**THE INPUT**
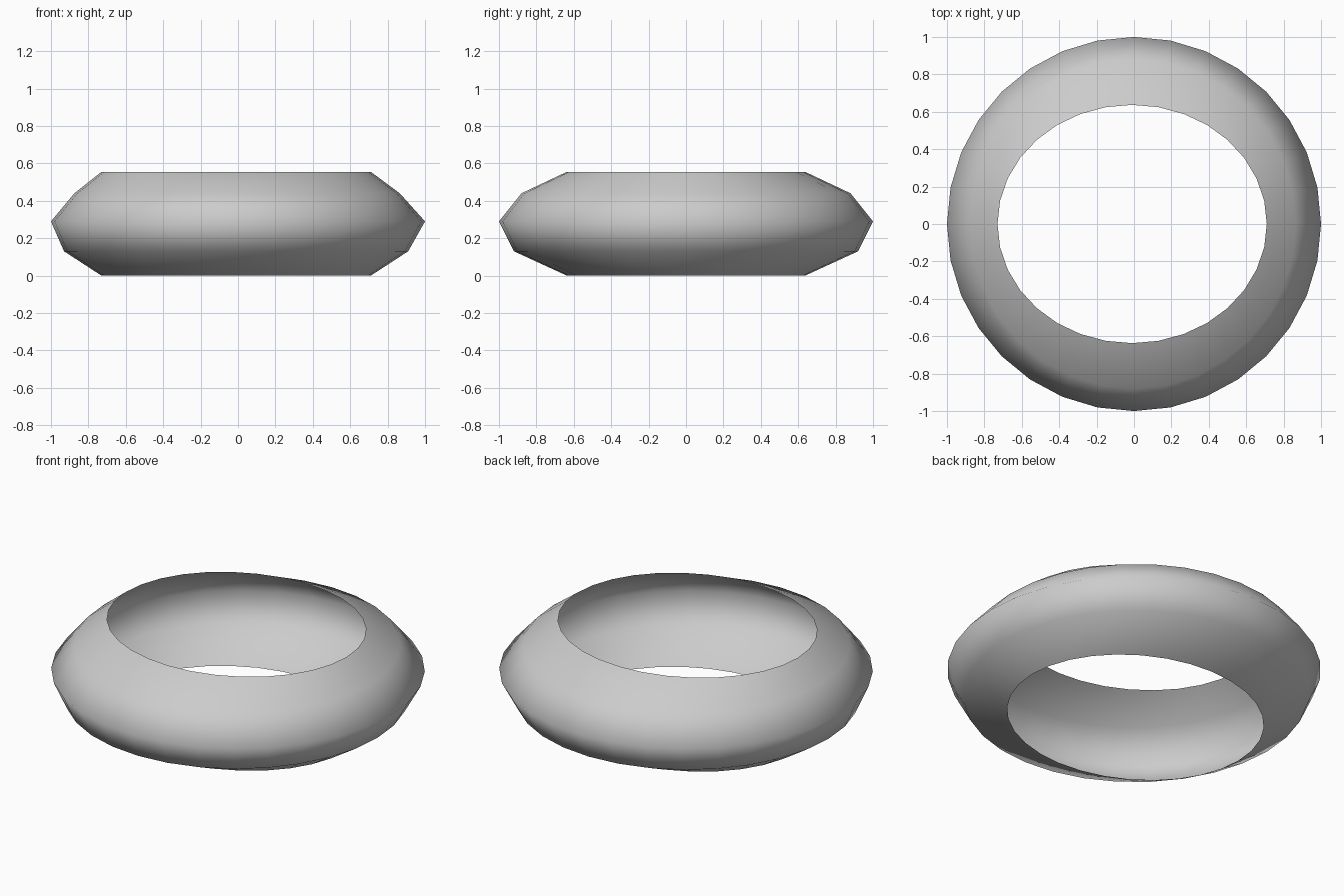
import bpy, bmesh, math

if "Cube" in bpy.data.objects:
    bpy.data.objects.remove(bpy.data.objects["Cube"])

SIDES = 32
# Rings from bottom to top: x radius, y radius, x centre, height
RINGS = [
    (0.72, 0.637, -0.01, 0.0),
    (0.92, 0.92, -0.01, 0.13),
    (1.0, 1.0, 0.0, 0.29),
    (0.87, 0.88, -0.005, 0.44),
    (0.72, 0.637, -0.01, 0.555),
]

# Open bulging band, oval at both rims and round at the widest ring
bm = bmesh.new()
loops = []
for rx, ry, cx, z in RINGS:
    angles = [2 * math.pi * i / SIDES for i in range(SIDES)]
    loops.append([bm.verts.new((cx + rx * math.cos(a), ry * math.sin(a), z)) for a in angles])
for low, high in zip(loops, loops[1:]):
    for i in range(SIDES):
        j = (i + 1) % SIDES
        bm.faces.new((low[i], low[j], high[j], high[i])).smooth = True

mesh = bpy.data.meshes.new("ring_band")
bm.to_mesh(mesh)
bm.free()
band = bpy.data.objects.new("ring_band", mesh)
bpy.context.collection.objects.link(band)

**PROMPT**
All of the entries above should be copied exactly, except for the pictures.

**TASK RESULT**
import bpy, bmesh, math

if "Cube" in bpy.data.objects:
    bpy.data.objects.remove(bpy.data.objects["Cube"])

SIDES = 32
# Rings from bottom to top: x radius, y radius, x centre, height
RINGS = [
    (0.72, 0.637, -0.01, 0.0),
    (0.92, 0.92, -0.01, 0.13),
    (1.0, 1.0, 0.0, 0.29),
    (0.87, 0.88, -0.005, 0.44),
    (0.72, 0.637, -0.01, 0.555),
]

# Open bulging band, oval at both rims and round at the widest ring
bm = bmesh.new()
loops = []
for rx, ry, cx, z in RINGS:
    angles = [2 * math.pi * i / SIDES for i in range(SIDES)]
    loops.append([bm.verts.new((cx + rx * math.cos(a), ry * math.sin(a), z)) for a in angles])
for low, high in zip(loops, loops[1:]):
    for i in range(SIDES):
        j = (i + 1) % SIDES
        bm.faces.new((low[i], low[j], high[j], high[i])).smooth = True

mesh = bpy.data.meshes.new("ring_band")
bm.to_mesh(mesh)
bm.free()
band = bpy.data.objects.new("ring_band", mesh)
bpy.context.collection.objects.link(band)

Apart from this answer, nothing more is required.